Task instructions:
Identify all lines in the data containing the string "inset". Copy them out.

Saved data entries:

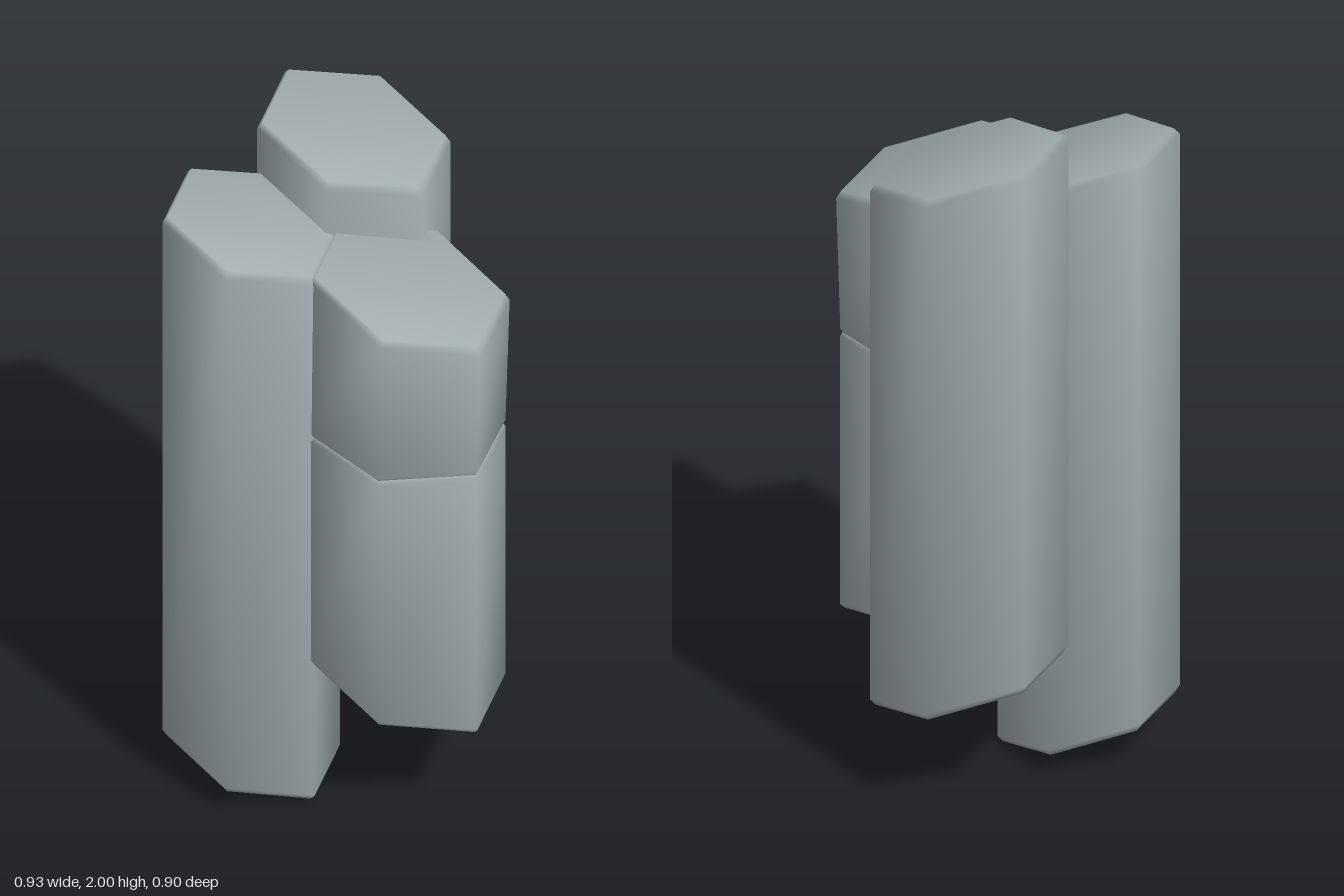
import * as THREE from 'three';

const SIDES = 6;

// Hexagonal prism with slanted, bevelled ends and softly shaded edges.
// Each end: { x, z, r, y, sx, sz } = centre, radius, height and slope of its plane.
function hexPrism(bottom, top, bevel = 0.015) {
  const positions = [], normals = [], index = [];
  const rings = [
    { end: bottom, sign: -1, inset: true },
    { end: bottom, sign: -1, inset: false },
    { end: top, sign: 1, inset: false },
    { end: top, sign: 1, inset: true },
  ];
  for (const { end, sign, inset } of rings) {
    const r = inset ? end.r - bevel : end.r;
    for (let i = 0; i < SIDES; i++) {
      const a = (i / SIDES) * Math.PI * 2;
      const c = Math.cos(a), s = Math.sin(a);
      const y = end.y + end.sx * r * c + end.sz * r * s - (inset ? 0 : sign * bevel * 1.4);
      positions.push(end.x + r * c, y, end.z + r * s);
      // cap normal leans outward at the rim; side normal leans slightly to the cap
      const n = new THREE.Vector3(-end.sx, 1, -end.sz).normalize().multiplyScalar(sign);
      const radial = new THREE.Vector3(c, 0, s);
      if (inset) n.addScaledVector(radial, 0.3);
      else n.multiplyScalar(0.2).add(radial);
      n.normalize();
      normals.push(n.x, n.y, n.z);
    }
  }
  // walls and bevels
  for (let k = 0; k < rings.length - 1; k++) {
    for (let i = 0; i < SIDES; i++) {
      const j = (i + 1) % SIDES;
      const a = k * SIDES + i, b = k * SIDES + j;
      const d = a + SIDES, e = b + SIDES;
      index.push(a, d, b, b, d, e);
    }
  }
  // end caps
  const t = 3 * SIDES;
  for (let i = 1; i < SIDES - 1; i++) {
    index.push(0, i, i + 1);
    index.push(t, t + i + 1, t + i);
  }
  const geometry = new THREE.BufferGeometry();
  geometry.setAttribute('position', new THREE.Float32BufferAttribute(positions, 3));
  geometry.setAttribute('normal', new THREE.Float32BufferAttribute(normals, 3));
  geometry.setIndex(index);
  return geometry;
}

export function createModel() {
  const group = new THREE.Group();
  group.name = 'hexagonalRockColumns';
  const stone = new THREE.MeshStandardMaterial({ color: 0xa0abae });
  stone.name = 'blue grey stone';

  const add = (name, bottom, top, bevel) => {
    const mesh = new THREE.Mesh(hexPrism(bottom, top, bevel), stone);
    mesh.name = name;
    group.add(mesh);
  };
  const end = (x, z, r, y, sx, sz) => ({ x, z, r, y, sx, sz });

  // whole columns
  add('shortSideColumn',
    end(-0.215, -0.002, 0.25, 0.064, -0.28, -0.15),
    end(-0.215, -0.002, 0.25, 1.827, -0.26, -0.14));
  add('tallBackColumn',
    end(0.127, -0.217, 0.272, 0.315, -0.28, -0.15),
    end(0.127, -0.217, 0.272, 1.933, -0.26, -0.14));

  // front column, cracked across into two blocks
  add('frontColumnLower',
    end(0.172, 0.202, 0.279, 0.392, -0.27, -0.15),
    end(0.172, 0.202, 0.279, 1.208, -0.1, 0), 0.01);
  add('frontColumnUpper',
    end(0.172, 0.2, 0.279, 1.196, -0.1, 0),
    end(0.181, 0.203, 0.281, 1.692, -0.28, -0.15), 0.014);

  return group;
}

Solution for this task:
    { end: bottom, sign: -1, inset: true },
    { end: bottom, sign: -1, inset: false },
    { end: top, sign: 1, inset: false },
    { end: top, sign: 1, inset: true },
  for (const { end, sign, inset } of rings) {
    const r = inset ? end.r - bevel : end.r;
      const y = end.y + end.sx * r * c + end.sz * r * s - (inset ? 0 : sign * bevel * 1.4);
      if (inset) n.addScaledVector(radial, 0.3);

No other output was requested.